Meanwhile, we’d been told we had to do “remediation” for the upcoming test. This involved making lists of kids who were in danger of “failing” the upcoming state test. This was an interesting task since we don’t even know what cut scores will be yet. We also found out that we couldn’t “pull” students from PE or elective classes because they, like everyone else, now have End Of Course Exams (EOC’s). So we are pulling them from our own classes Monday and Tuesday. Our district writing coach, who is really extremely helpful, is coming in to assist. I will be out of class most of Monday and Tuesday, and the two of us will guide groups of 5 to 11 students through a two-day writing-to-text exercise.

Speaking of which, I had to spend a couple of days finding resources for and creating a fake FSA test. I finally found a topic with my wife’s help: should kids receive allowance or not? I found one neutral article, one pro-allowance, and one article about someone who says allowance is evil. It’s actually better than some of the stuff that came with our textbook, I think. But it took time.

So Monday and Tuesday I’m mostly out of the classroom re-mediating students to take a test that none of us have really seen, a test that has no cut score and whose rubric was just finalized about three months ago.

I won’t be with my students for their last day of taking the Volusia Literacy Test. But that doesn’t matter. I’m not supposed to help them with it anyway. I’m not a teacher on those days.
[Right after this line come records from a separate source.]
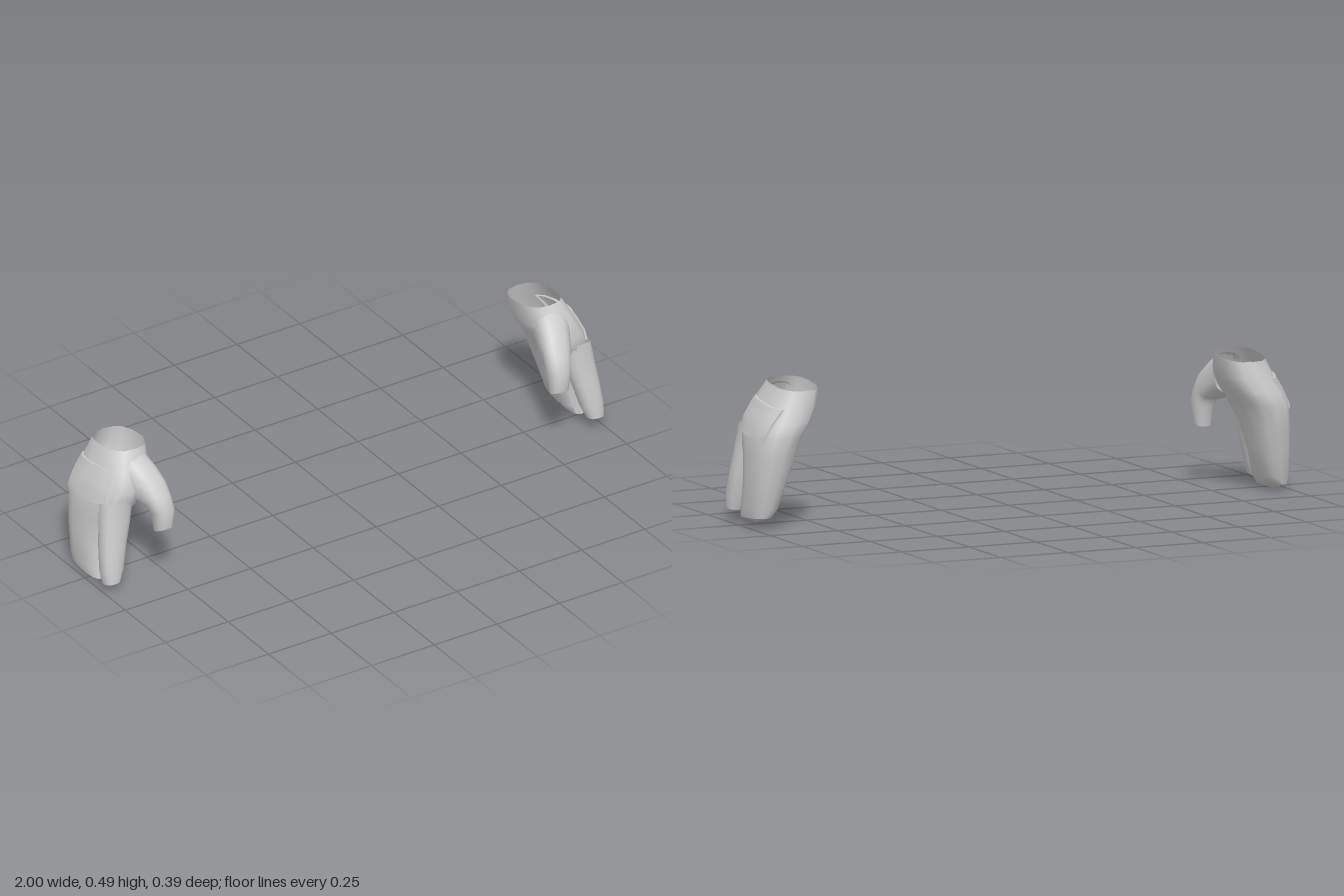
import * as THREE from 'three';
import { toCreasedNormals } from 'three/addons/utils/BufferGeometryUtils.js';

const SIDES = 14, ROUND = 0.75;
const power = v => Math.sign(v) * Math.abs(v) ** ROUND;

// Sections, each: inner x, outer x, front z, front y, back z, back y
const PALM = [
  [0.757, 0.905, 0.04, 0.494, -0.165, 0.47],
  [0.765, 0.938, 0.08, 0.43, -0.178, 0.41],
  [0.79, 0.966, 0.1, 0.37, -0.19, 0.36],
  [0.825, 0.982, 0.095, 0.31, -0.197, 0.32],
  [0.85, 0.99, 0.05, 0.25, -0.183, 0.245],
  [0.878, 0.994, 0.03, 0.15, -0.165, 0.16],
  [0.903, 0.997, 0.037, 0.06, -0.143, 0.07],
  [0.925, 0.992, 0.04, 0.028, -0.132, 0.04],
];
const INDEX = [
  [0.86, 0.972, 0.097, 0.34, 0.0, 0.32],
  [0.875, 0.983, 0.102, 0.26, 0.02, 0.25],
  [0.9, 0.993, 0.115, 0.18, 0.036, 0.17],
  [0.92, 1.0, 0.128, 0.1, 0.056, 0.09],
  [0.94, 0.996, 0.131, 0.054, 0.073, 0.042],
];
const THUMB = [
  [0.775, 0.89, 0.045, 0.475, 0.01, 0.34],
  [0.765, 0.885, 0.085, 0.448, 0.06, 0.315],
  [0.757, 0.862, 0.127, 0.405, 0.1, 0.31],
  [0.755, 0.845, 0.16, 0.357, 0.108, 0.3],
  [0.755, 0.832, 0.186, 0.31, 0.114, 0.28],
  [0.764, 0.822, 0.18, 0.238, 0.125, 0.212],
];

function makeMesh(name, points, index, side) {
  // swap the corner order on the mirrored hand
  if (side < 0) for (let i = 0; i < index.length; i += 3) [index[i], index[i + 1]] = [index[i + 1], index[i]];
  const geo = new THREE.BufferGeometry();
  geo.setAttribute('position', new THREE.Float32BufferAttribute(points.flatMap(([x, y, z]) => [x * side, y, z]), 3));
  geo.setIndex(index);
  const mesh = new THREE.Mesh(toCreasedNormals(geo, 0.85),
    new THREE.MeshStandardMaterial({ color: 0xcccccc, side: THREE.DoubleSide }));
  mesh.name = name;
  return mesh;
}

// Skin over the sections, open at the start and capped at the tip
function loft(name, sections, side, tipDrop) {
  const points = [], index = [];
  for (const [x0, x1, zf, yf, zb, yb] of sections)
    for (let j = 0; j < SIDES; j++) {
      const t = j / SIDES * Math.PI * 2, c = power(Math.cos(t)) / 2, s = power(Math.sin(t)) / 2;
      points.push([(x0 + x1) / 2 + (x1 - x0) * s, (yf + yb) / 2 + (yf - yb) * c, (zf + zb) / 2 + (zf - zb) * c]);
    }
  const last = sections.length - 1;
  for (let i = 0; i < last; i++)
    for (let j = 0; j < SIDES; j++) {
      const a = i * SIDES + j, b = i * SIDES + (j + 1) % SIDES;
      index.push(a, a + SIDES, b, b, a + SIDES, b + SIDES);
    }
  const [x0, x1, zf, yf, zb, yb] = sections[last];
  points.push([(x0 + x1) / 2, (yf + yb) / 2 - tipDrop, (zf + zb) / 2]);
  for (let j = 0; j < SIDES; j++)
    index.push(last * SIDES + j, points.length - 1, last * SIDES + (j + 1) % SIDES);
  return makeMesh(name, points, index, side);
}

// Outer x of the palm skin at a given z and y
function palmX(z, y) {
  const at = PALM.map(([x0, x1, zf, yf, zb, yb]) => {
    const c = THREE.MathUtils.clamp((2 * z - zf - zb) / (zf - zb), -1, 1);
    const s = (1 - Math.abs(c) ** (2 / ROUND)) ** (ROUND / 2);
    return { y: (yf + yb) / 2 + (yf - yb) * c / 2, x: (x0 + x1) / 2 + (x1 - x0) / 2 * s };
  });
  const i = Math.max(1, at.findIndex(p => p.y <= y));
  return THREE.MathUtils.mapLinear(y, at[i - 1].y, at[i].y, at[i - 1].x, at[i].x);
}

// Raised panel on the back of the hand, its border tucked into the skin
function backPanel(side) {
  const points = [], index = [], nu = 8, nv = 6, w = nu + 3;
  const mix = THREE.MathUtils.lerp;
  for (let i = -1; i <= nv + 1; i++)
    for (let j = -1; j <= nu + 1; j++) {
      const v = THREE.MathUtils.clamp(i / nv, 0, 1), u = THREE.MathUtils.clamp(j / nu, 0, 1);
      const z = mix(mix(0.035, -0.16, u), mix(0.065, -0.15, u), v);
      const y = mix(mix(0.437, 0.41, u), mix(0.33, 0.3, u) - 0.006 * Math.sin(u * Math.PI), v);
      const border = i < 0 || j < 0 || i > nv || j > nu;
      points.push([palmX(z, y) + (border ? -0.012 : 0.006), y, z]);
    }
  for (let i = 0; i < nv + 2; i++)
    for (let j = 0; j < nu + 2; j++) {
      const a = i * w + j;
      index.push(a, a + w, a + 1, a + 1, a + w, a + w + 1);
    }
  return makeMesh('backPanel', points, index, side);
}

function hand(name, side) {
  const group = new THREE.Group();
  group.name = name;
  group.add(
    loft('palmAndFingers', PALM, side, 0.016),
    loft('indexFinger', INDEX, side, 0.004),
    loft('thumb', THUMB, side, 0.004),
    backPanel(side));
  return group;
}

export function createModel() {
  const model = new THREE.Group();
  model.name = 'glovePair';
  const left = hand('leftGlove', 1), right = hand('rightGlove', -1);
  // the right glove hangs slightly lower and further forward
  right.position.set(0, -0.015, 0.011);
  model.add(left, right);
  return model;
}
I’m a test-enforcer.

I’ll let you know how Monday goes. Before I start re-mediating, I’m going to be attending a meeting about how to administer the FSA.